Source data
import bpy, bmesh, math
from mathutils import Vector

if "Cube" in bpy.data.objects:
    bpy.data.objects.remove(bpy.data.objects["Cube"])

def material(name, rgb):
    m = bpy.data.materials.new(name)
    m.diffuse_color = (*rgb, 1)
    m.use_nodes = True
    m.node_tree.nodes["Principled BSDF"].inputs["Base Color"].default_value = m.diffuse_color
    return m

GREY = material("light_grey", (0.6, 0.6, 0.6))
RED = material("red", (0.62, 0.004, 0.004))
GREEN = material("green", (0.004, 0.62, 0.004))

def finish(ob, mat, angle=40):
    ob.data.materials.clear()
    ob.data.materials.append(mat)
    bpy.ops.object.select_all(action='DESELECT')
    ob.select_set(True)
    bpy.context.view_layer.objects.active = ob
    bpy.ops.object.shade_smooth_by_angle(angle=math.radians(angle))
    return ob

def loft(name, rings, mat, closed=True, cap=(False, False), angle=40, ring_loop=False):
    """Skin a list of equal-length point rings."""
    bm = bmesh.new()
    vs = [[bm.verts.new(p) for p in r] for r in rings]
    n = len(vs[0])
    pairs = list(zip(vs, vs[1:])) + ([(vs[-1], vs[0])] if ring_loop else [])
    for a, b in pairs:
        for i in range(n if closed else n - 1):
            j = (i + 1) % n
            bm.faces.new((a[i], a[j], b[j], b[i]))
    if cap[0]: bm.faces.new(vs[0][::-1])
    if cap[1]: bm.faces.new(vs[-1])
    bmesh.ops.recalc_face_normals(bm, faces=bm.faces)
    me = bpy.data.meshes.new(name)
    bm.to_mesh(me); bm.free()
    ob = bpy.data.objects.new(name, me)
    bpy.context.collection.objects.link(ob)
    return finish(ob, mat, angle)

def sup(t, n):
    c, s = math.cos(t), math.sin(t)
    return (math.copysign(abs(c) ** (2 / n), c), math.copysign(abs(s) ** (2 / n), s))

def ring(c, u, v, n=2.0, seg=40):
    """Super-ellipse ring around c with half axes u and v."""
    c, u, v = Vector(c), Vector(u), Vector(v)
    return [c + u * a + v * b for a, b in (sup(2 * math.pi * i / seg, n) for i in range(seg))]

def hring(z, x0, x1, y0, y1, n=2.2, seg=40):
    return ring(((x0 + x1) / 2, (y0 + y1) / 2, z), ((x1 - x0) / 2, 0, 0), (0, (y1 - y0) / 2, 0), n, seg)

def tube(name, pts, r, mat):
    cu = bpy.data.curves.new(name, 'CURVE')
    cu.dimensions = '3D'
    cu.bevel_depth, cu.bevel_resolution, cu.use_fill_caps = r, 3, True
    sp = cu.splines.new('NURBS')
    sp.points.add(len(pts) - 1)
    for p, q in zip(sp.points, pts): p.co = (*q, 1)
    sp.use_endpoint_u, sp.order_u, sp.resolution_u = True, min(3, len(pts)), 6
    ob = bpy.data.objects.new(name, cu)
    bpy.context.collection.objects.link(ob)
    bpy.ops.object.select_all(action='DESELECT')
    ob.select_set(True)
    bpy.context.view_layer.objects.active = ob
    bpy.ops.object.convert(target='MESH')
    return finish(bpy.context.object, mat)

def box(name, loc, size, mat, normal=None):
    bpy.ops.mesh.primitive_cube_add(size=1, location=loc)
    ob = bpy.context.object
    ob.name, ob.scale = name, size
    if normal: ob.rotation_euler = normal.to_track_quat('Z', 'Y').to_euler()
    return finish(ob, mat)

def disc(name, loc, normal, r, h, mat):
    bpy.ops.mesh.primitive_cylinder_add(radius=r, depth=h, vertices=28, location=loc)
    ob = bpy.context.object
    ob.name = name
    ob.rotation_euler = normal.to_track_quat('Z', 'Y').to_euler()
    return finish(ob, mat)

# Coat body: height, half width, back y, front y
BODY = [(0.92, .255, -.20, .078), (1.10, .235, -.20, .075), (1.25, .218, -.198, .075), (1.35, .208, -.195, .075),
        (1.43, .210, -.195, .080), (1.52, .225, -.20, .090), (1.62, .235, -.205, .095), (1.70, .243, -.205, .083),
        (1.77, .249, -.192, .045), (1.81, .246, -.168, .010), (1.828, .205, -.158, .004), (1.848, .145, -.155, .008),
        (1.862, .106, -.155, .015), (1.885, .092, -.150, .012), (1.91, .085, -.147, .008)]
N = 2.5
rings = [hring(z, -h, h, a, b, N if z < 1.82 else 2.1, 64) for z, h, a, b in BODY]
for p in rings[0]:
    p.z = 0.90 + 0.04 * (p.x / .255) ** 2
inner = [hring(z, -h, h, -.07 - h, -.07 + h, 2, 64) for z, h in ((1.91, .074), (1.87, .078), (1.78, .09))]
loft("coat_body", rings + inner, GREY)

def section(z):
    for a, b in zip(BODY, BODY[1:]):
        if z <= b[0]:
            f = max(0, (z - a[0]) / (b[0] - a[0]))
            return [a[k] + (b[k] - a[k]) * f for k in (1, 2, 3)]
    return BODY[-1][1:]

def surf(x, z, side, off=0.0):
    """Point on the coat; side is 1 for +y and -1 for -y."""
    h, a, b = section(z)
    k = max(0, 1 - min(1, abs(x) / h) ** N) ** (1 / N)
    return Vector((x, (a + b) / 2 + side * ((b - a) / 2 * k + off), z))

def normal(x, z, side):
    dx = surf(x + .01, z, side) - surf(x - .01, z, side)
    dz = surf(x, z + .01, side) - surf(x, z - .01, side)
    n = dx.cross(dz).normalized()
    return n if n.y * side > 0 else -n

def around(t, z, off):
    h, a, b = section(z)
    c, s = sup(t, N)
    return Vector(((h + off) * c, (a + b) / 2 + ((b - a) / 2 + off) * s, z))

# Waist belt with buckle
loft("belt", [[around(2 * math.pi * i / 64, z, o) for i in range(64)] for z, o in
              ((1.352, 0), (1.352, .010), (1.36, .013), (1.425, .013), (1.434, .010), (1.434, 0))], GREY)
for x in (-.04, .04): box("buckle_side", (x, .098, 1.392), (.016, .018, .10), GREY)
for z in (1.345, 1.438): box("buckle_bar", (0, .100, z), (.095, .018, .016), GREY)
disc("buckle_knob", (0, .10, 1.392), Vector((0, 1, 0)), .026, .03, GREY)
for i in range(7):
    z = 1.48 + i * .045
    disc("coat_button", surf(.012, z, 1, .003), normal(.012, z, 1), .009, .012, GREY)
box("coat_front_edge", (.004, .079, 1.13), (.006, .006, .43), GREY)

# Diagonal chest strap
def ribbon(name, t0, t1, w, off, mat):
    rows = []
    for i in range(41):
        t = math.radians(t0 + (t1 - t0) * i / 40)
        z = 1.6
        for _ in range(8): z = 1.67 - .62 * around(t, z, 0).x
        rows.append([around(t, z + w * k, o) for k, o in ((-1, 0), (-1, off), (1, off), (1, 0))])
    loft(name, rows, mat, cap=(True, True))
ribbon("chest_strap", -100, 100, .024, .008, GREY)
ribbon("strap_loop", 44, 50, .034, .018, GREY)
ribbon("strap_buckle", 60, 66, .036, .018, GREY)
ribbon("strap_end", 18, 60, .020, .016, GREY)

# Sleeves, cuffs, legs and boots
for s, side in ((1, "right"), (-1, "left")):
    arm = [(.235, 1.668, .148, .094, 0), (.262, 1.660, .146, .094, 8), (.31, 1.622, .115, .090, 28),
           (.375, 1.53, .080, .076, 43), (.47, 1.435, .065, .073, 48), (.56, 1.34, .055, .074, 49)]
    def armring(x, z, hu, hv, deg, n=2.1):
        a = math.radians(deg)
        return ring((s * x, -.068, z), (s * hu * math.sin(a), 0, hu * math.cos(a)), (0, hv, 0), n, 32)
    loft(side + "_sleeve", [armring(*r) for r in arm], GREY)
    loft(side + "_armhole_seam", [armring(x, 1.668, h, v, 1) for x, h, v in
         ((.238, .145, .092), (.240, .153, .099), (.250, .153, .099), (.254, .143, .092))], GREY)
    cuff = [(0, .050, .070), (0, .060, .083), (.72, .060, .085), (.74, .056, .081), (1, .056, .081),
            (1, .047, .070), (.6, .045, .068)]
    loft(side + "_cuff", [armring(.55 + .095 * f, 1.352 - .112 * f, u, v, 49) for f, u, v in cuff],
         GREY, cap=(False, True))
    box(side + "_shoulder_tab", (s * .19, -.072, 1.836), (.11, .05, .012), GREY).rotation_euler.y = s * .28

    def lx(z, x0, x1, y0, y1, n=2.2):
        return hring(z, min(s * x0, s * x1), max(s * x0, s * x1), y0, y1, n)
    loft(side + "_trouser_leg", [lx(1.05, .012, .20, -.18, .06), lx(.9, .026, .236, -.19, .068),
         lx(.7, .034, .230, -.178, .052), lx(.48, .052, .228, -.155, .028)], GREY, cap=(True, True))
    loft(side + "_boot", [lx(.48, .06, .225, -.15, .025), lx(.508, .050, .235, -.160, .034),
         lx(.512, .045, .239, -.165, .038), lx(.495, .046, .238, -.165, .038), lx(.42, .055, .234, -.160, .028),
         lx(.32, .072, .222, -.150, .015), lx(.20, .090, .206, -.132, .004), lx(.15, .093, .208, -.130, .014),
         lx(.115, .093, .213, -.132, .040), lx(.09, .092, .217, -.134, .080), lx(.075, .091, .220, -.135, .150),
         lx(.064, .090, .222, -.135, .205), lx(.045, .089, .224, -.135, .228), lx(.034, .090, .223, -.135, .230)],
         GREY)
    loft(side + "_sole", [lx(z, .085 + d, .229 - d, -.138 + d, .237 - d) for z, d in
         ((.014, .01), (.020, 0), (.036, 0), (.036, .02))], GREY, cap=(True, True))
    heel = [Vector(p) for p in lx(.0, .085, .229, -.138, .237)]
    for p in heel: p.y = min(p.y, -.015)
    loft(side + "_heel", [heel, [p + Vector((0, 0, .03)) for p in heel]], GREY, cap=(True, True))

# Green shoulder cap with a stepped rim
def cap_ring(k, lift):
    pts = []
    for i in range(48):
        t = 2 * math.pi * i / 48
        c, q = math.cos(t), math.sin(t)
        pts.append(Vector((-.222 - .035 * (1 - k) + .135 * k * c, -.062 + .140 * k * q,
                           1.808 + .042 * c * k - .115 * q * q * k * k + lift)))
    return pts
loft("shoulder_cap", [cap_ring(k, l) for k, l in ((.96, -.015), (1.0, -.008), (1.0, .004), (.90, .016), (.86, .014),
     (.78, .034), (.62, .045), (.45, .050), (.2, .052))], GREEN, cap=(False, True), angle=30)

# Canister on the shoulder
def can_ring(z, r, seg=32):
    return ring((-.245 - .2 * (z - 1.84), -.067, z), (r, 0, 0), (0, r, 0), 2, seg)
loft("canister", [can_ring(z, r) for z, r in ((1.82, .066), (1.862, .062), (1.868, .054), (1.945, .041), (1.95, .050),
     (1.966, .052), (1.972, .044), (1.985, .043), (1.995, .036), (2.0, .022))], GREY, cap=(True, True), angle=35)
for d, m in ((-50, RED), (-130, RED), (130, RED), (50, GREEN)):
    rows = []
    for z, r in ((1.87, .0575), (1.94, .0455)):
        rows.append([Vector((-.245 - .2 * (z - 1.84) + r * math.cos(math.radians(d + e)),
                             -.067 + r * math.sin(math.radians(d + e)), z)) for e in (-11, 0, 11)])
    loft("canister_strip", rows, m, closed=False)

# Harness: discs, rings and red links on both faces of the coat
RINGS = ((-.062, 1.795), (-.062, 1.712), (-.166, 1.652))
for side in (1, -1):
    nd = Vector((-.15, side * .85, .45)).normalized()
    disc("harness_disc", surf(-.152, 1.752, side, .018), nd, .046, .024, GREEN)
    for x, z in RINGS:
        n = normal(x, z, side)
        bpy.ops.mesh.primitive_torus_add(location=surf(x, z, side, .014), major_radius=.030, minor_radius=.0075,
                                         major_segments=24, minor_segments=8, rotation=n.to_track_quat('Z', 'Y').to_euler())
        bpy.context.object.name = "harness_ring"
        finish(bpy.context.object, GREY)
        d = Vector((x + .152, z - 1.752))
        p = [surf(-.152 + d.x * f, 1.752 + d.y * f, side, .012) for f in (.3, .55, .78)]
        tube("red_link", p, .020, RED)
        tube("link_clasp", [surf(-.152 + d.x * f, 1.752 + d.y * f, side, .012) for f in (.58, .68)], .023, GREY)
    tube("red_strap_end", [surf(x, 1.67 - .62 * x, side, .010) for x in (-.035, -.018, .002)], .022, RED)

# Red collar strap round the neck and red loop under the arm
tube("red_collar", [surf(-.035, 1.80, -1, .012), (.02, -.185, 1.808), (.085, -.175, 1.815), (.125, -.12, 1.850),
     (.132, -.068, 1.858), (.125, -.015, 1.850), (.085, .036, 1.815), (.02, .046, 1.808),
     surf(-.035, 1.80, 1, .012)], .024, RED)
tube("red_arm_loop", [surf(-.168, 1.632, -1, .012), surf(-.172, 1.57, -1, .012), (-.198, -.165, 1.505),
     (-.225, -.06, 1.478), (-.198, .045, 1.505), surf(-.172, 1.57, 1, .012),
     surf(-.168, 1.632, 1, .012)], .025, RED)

...

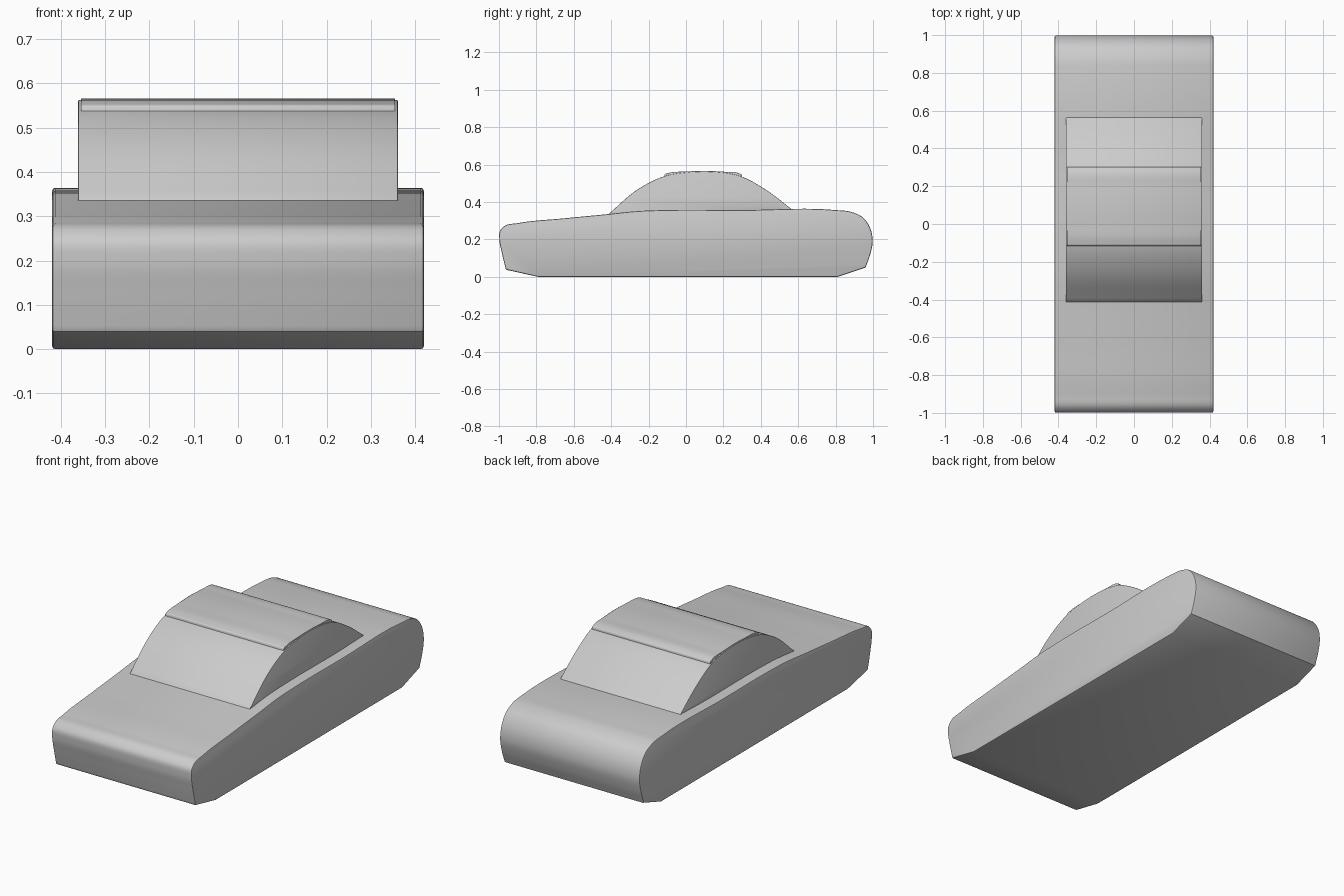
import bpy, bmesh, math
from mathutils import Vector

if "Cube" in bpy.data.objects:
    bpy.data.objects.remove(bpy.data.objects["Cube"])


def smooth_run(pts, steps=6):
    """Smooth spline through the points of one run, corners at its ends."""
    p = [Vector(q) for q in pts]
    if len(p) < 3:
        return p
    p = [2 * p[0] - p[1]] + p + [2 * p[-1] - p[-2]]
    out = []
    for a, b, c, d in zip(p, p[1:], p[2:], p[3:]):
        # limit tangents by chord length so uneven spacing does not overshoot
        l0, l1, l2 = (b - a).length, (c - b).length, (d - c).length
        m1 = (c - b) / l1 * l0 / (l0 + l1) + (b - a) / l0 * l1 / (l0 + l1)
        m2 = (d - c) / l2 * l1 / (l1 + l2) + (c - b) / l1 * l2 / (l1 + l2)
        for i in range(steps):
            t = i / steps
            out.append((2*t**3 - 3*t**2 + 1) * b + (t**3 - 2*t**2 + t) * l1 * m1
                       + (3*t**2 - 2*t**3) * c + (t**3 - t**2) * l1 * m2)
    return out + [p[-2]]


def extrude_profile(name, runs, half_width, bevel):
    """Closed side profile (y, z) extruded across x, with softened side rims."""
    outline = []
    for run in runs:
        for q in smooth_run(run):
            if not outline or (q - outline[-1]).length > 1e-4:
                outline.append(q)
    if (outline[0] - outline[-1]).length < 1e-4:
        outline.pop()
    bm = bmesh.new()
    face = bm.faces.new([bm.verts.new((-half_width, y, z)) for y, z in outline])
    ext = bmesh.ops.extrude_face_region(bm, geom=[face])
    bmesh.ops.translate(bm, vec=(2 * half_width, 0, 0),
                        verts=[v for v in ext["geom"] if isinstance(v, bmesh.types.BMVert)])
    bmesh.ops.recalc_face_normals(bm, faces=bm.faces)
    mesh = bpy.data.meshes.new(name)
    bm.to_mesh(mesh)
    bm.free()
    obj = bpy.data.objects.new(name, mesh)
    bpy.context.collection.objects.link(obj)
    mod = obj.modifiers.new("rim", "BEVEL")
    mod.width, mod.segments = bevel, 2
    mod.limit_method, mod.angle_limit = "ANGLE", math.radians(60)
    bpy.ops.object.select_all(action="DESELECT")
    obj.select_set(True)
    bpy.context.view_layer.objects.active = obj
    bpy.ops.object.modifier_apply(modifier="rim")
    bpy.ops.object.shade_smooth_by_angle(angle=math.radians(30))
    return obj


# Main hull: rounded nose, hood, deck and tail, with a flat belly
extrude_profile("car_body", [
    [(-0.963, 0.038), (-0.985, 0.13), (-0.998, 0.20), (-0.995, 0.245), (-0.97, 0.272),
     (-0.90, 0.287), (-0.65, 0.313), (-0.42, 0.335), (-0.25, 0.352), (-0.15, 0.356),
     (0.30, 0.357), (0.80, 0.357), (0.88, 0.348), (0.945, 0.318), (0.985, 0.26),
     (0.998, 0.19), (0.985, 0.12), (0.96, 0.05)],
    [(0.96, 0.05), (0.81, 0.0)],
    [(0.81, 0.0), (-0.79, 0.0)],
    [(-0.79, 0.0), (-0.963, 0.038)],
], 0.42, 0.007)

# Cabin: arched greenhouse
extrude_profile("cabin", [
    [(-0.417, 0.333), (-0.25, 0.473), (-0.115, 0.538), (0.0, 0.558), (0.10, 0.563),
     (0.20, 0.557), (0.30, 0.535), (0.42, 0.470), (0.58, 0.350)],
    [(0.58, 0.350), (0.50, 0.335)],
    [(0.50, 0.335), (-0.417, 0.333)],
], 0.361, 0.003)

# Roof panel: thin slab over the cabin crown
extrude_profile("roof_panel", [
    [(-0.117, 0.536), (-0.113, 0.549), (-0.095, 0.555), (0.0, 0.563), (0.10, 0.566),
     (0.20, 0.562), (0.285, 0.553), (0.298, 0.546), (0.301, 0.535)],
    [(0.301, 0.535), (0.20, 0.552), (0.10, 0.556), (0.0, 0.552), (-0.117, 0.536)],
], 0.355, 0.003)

Task goal >> Copy out each line of the data where the string "tube" appears.

Output for this exercise >>
def tube(name, pts, r, mat):
        tube("red_link", p, .020, RED)
        tube("link_clasp", [surf(-.152 + d.x * f, 1.752 + d.y * f, side, .012) for f in (.58, .68)], .023, GREY)
    tube("red_strap_end", [surf(x, 1.67 - .62 * x, side, .010) for x in (-.035, -.018, .002)], .022, RED)
tube("red_collar", [surf(-.035, 1.80, -1, .012), (.02, -.185, 1.808), (.085, -.175, 1.815), (.125, -.12, 1.850),
tube("red_arm_loop", [surf(-.168, 1.632, -1, .012), surf(-.172, 1.57, -1, .012), (-.198, -.165, 1.505),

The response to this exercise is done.